*** Opening of Input for this task ***

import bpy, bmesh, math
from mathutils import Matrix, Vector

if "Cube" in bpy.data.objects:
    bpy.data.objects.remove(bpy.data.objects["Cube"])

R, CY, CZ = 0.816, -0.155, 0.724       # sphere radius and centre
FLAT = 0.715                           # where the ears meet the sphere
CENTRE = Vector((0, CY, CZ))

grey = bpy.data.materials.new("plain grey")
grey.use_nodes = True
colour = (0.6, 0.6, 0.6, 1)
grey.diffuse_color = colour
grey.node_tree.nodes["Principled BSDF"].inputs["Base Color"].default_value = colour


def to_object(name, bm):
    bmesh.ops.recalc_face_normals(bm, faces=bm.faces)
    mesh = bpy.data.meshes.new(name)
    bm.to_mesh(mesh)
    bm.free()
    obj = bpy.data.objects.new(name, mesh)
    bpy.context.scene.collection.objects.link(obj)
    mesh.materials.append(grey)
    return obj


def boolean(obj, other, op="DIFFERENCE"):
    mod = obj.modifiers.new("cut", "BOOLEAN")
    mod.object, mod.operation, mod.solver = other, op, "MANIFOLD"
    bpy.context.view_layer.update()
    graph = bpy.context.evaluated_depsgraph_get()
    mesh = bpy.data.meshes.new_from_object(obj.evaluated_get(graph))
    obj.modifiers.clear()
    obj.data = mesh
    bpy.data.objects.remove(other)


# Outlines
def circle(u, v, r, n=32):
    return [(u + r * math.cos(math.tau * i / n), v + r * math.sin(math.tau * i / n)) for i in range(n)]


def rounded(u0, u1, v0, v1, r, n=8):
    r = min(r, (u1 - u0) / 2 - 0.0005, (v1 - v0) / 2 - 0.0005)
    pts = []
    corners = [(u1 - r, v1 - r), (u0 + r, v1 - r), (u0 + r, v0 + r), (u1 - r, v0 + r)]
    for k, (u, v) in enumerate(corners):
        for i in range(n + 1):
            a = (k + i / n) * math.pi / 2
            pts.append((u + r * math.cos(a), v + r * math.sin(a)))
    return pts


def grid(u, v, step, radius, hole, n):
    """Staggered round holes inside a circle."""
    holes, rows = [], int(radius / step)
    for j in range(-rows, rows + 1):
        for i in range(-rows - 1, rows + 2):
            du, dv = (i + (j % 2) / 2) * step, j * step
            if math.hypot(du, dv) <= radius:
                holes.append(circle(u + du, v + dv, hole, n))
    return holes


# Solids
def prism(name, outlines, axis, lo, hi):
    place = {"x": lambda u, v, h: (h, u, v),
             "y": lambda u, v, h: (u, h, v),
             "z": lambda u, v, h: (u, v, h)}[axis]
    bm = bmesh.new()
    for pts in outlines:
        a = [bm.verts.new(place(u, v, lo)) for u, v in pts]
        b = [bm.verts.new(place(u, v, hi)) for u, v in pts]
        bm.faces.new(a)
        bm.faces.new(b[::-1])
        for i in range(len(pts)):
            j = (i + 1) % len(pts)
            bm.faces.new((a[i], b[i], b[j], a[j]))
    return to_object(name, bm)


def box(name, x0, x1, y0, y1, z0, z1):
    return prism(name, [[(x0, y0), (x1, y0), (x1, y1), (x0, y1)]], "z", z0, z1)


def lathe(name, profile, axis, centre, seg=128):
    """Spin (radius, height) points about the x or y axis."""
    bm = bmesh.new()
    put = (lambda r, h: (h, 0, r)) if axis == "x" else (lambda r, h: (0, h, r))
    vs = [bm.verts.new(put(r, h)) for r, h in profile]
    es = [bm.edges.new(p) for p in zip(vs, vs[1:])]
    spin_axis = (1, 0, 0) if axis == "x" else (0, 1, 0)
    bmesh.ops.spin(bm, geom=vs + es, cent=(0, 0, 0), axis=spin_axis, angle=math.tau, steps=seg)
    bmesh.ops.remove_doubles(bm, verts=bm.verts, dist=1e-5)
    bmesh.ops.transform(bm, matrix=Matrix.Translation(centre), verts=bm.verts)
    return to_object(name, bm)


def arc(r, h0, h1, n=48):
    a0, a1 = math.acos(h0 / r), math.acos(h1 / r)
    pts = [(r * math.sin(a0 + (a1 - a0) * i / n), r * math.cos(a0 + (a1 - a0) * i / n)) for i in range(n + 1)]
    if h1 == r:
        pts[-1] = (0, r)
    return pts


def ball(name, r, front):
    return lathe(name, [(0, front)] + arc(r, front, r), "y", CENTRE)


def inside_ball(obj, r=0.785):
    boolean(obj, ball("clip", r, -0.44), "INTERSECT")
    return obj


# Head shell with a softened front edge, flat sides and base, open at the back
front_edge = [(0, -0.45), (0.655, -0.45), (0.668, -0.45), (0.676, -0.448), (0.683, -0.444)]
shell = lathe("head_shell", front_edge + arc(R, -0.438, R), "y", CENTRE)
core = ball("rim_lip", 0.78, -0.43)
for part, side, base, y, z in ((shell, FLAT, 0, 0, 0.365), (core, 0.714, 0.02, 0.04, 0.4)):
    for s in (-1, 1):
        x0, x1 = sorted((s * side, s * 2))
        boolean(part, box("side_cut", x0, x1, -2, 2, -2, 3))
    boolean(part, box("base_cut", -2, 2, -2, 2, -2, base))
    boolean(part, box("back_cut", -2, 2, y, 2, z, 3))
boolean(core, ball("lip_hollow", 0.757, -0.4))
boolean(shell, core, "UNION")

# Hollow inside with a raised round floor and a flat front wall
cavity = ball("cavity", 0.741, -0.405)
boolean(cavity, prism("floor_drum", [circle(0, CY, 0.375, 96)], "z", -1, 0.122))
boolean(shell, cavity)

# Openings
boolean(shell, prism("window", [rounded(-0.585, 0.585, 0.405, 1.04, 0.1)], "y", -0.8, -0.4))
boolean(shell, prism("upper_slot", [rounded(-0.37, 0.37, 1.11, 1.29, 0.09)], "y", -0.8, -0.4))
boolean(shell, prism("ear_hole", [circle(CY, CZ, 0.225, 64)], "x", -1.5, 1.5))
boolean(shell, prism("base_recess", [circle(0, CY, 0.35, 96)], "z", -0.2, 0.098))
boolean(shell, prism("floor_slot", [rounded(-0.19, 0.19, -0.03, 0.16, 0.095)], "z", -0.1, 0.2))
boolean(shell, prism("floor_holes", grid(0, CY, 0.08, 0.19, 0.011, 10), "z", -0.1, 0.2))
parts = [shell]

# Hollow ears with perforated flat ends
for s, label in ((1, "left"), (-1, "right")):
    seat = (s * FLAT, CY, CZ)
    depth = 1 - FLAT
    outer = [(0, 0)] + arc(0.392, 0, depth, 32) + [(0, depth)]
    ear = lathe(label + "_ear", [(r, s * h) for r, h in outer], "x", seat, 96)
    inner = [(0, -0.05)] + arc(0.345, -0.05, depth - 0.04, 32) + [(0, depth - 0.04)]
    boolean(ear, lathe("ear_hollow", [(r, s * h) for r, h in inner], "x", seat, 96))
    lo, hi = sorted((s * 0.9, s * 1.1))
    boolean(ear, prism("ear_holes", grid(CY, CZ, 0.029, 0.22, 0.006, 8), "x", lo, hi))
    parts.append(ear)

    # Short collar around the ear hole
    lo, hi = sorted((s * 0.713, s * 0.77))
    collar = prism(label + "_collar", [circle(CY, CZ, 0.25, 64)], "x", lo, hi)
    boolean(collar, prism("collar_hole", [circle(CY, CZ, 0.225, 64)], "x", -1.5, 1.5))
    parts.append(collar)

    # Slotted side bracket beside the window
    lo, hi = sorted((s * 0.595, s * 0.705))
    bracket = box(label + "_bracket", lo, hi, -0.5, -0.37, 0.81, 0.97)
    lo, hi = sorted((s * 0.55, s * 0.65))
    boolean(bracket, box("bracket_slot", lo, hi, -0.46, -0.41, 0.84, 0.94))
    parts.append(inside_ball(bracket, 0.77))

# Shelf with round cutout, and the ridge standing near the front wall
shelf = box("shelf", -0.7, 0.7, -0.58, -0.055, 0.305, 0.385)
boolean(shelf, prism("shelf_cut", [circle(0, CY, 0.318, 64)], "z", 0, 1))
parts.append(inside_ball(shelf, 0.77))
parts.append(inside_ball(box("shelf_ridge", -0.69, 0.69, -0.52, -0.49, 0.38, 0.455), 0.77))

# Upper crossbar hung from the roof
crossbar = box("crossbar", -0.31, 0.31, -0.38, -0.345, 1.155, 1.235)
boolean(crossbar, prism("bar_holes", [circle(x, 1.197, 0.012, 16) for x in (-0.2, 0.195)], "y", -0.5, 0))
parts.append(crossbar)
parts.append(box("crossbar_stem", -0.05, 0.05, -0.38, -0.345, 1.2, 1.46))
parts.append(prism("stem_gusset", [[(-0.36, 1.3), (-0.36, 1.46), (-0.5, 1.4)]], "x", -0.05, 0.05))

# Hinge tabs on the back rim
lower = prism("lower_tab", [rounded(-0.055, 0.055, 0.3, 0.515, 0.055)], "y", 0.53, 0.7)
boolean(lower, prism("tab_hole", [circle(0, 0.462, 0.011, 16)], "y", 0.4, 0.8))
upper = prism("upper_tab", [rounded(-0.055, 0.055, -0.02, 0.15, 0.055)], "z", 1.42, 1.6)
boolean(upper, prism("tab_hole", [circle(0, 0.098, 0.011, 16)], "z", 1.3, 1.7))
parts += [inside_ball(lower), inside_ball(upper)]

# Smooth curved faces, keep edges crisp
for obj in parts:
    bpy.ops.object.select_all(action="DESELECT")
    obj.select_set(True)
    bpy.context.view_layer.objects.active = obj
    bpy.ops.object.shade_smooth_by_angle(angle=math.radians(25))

*** Close of Input for this task ***

* [What you need to do]: Only one stretch of the data above is needed. Restate it word for word, from the line containing "lo, hi = sorted((s * 0.9, s * 1.1))" through the line containing "lo, hi = sorted((s * 0.55, s * 0.65))", both ends included.

* [The completed task]:
    lo, hi = sorted((s * 0.9, s * 1.1))
    boolean(ear, prism("ear_holes", grid(CY, CZ, 0.029, 0.22, 0.006, 8), "x", lo, hi))
    parts.append(ear)

    # Short collar around the ear hole
    lo, hi = sorted((s * 0.713, s * 0.77))
    collar = prism(label + "_collar", [circle(CY, CZ, 0.25, 64)], "x", lo, hi)
    boolean(collar, prism("collar_hole", [circle(CY, CZ, 0.225, 64)], "x", -1.5, 1.5))
    parts.append(collar)

    # Slotted side bracket beside the window
    lo, hi = sorted((s * 0.595, s * 0.705))
    bracket = box(label + "_bracket", lo, hi, -0.5, -0.37, 0.81, 0.97)
    lo, hi = sorted((s * 0.55, s * 0.65))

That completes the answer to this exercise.